The AMC Eagle is a compact four-wheel drive passenger vehicle manufactured and marketed in a single generation by American Motors Corporation (AMC) model years 1980 to 1987 and Chrysler Corporation, following its acquisition of AMC in 1987, for the 1988 model year.

Introduced in August 1979 for the 1980 model year, the coupe, sedan, and station wagon body styles were based on the AMC Concord. In 1981, the two-door subcompact-sized AMC Spirit-based models, the SX/4 and Kammback, joined the Eagle line aimed at both first-time buyers and fleet sales.

A Sundancer convertible conversion for the larger Eagle two-door model was available during 1981 and 1982. By 1984, only sedan and station wagon versions were available. For 1988, its final model year, only a station wagon was offered, which was marketed as the "Eagle Wagon". However, the name continued to be used by Chrysler Corporation as the Eagle brand of cars through 1998.

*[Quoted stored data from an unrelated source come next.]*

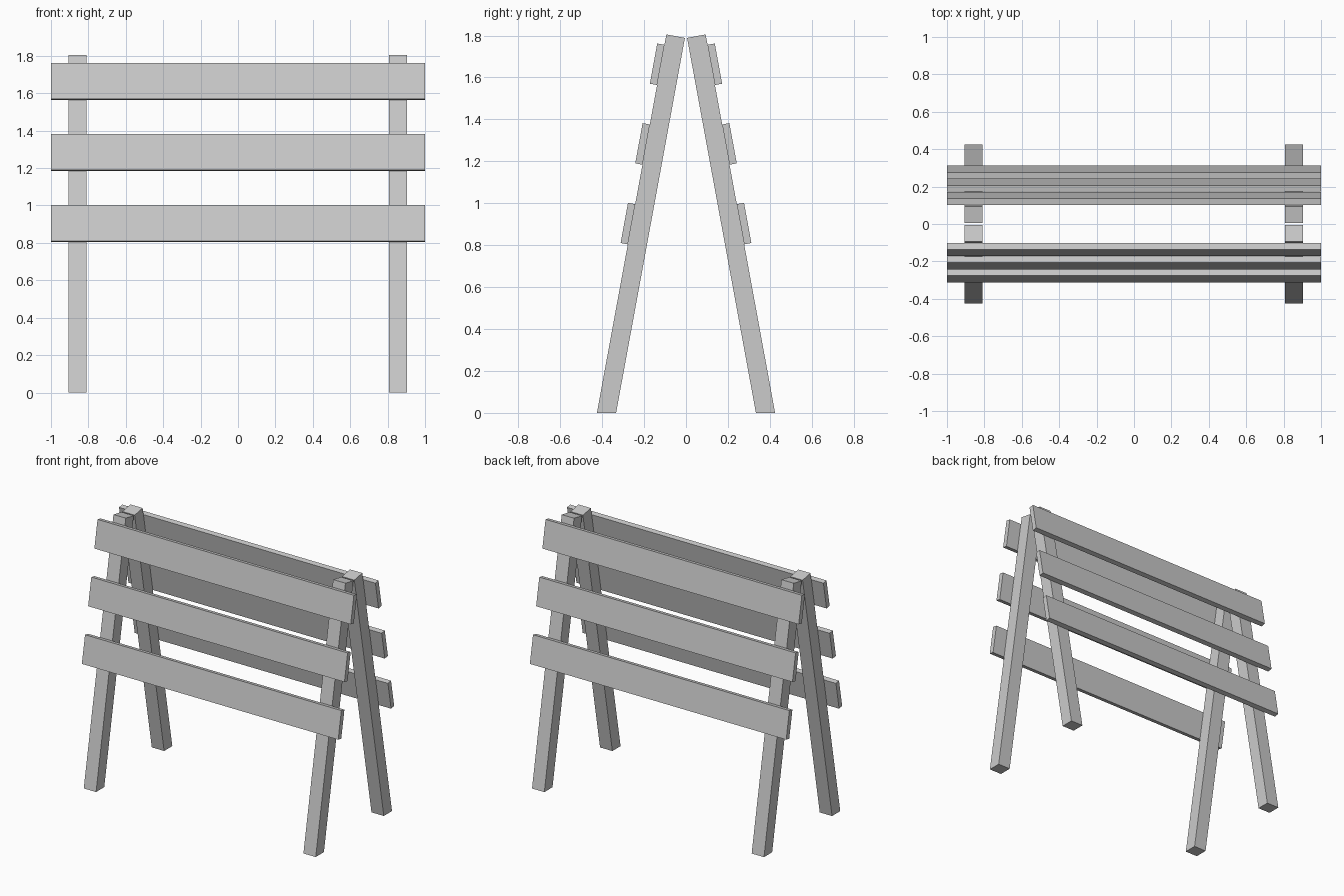
import bpy
import bmesh
from math import sin, cos, radians

if "Cube" in bpy.data.objects:
    bpy.data.objects.remove(bpy.data.objects["Cube"])

TILT = radians(10.4)
FOOT_Y = 0.425          # outer edge of a leg at the ground
LEG_THICK, PLANK_THICK, PLANK_WIDTH = 0.09, 0.035, 0.195


def on_leg(along, out):
    """Point (y, z) measured along and outward from the leg's outer face."""
    return (FOOT_Y - along * sin(TILT) + out * cos(TILT),
            along * cos(TILT) + out * sin(TILT))


def extrude_profile(name, profile, x0, x1, side):
    """Extrude a (y, z) profile from x0 to x1; side -1 is front, 1 is back."""
    bm = bmesh.new()
    face = bm.faces.new([bm.verts.new((x0, side * y, z)) for y, z in profile])
    result = bmesh.ops.extrude_face_region(bm, geom=[face])
    verts = [g for g in result["geom"] if isinstance(g, bmesh.types.BMVert)]
    bmesh.ops.translate(bm, verts=verts, vec=(x1 - x0, 0, 0))
    bmesh.ops.recalc_face_normals(bm, faces=bm.faces)
    mesh = bpy.data.meshes.new(name)
    bm.to_mesh(mesh)
    bm.free()
    bpy.context.collection.objects.link(bpy.data.objects.new(name, mesh))


# Leg: feet cut level with the ground, top cut square
leg_top = 1.805 / cos(TILT)
leg = [(FOOT_Y, 0), on_leg(leg_top, 0), on_leg(leg_top, -LEG_THICK),
       (FOOT_Y - LEG_THICK / cos(TILT), 0)]

for side, label in ((-1, "front"), (1, "back")):
    extrude_profile(f"{label}_leg_left", leg, -0.906, -0.81, side)
    extrude_profile(f"{label}_leg_right", leg, 0.808, 0.904, side)

    # Three planks lying on the outside of each pair of legs
    for level, top_z in (("top", 1.762), ("middle", 1.382), ("lower", 1.002)):
        top = (top_z - PLANK_THICK * sin(TILT)) / cos(TILT)
        low = top - PLANK_WIDTH
        plank = [on_leg(low, 0), on_leg(low, PLANK_THICK),
                 on_leg(top, PLANK_THICK), on_leg(top, 0)]
        extrude_profile(f"{label}_{level}_plank", plank, -1, 1, side)
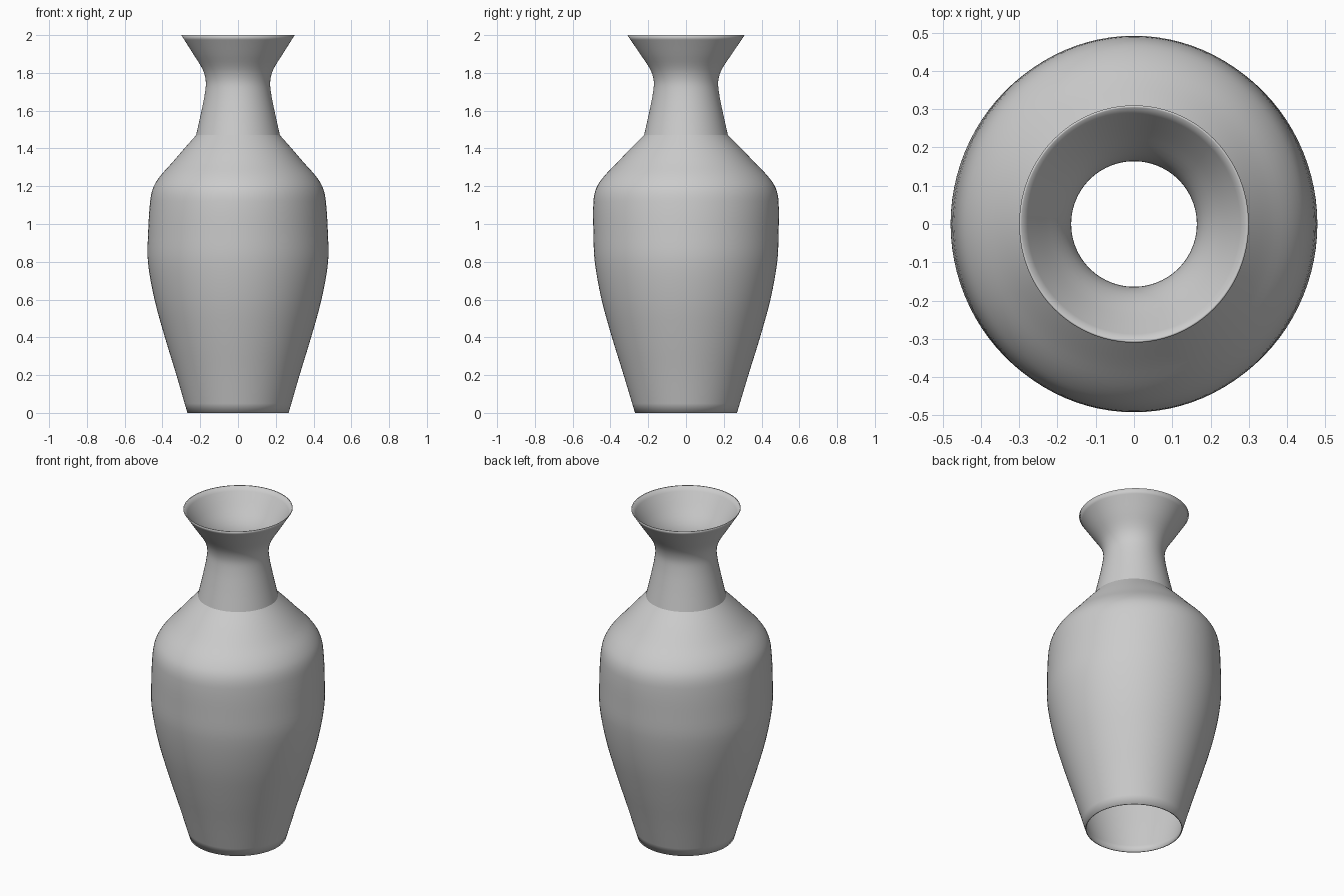
import bpy, bmesh
from math import sin, cos, pi

if "Cube" in bpy.data.objects:
    bpy.data.objects.remove(bpy.data.objects["Cube"])

SEGMENTS = 96
WALL = 0.006

# Profiles: (height, half width in x, half width in y)
BODY = [(0, .268, .27), (.2, .326, .33), (.4, .387, .392), (.6, .442, .447),
        (.8, .477, .483), (.95, .476, .49), (1.12, .465, .49), (1.19, .45, .475),
        (1.25, .415, .436), (1.32, .353, .369), (1.4, .284, .293), (1.47, .222, .222)]
NECK = [(1.47, .222, .222), (1.6, .193, .193), (1.7, .174, .174), (1.76, .171, .171),
        (1.82, .188, .19), (1.9, .237, .243), (2.0, .30, .31)]


def smooth_profile(pts, steps):
    """Cubic Hermite interpolation of both half widths over height."""
    def slope(i, k):
        a, b = pts[max(i - 1, 0)], pts[min(i + 1, len(pts) - 1)]
        return (b[k] - a[k]) / (b[0] - a[0])
    out = []
    for i in range(len(pts) - 1):
        h = pts[i + 1][0] - pts[i][0]
        for s in range(steps):
            t = s / steps
            r = [pts[i][0] + h * t]
            for k in (1, 2):
                r.append((2*t**3 - 3*t**2 + 1) * pts[i][k] + (t**3 - 2*t**2 + t) * h * slope(i, k)
                         + (3*t**2 - 2*t**3) * pts[i + 1][k] + (t**3 - t**2) * h * slope(i + 1, k))
            out.append(tuple(r))
    return out + [pts[-1]]


# Outer wall up, then a thin inner wall back down; both ends are open
body = smooth_profile(BODY, 4)
outer = body[:-1] + smooth_profile(NECK, 4)
inner = [(z, rx - WALL, ry - WALL) for z, rx, ry in reversed(outer)]
profile = outer + inner
creases = {len(body) - 1, len(profile) - len(body)}

bm = bmesh.new()
rings = [[bm.verts.new((rx * cos(2*pi*j/SEGMENTS), ry * sin(2*pi*j/SEGMENTS), z))
          for j in range(SEGMENTS)] for z, rx, ry in profile]
for i, a in enumerate(rings):
    b = rings[(i + 1) % len(rings)]
    for j in range(SEGMENTS):
        k = (j + 1) % SEGMENTS
        bm.faces.new((a[j], a[k], b[k], b[j])).smooth = True

# Sharp line where the neck meets the shoulder
for i in creases:
    for j in range(SEGMENTS):
        bm.edges.get((rings[i][j], rings[i][(j + 1) % SEGMENTS])).smooth = False

bmesh.ops.recalc_face_normals(bm, faces=bm.faces)
mesh = bpy.data.meshes.new("vase")
bm.to_mesh(mesh)
bm.free()
bpy.context.collection.objects.link(bpy.data.objects.new("vase", mesh))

The AMC Eagles were the only four-wheel drive passenger cars produced in the U.S. at the time. All models featured "passenger-car comfort, plus 4WD security for all-weather security."Although the description was not in use at the time, the AMC Eagle is recognized as one of the first crossover vehicles.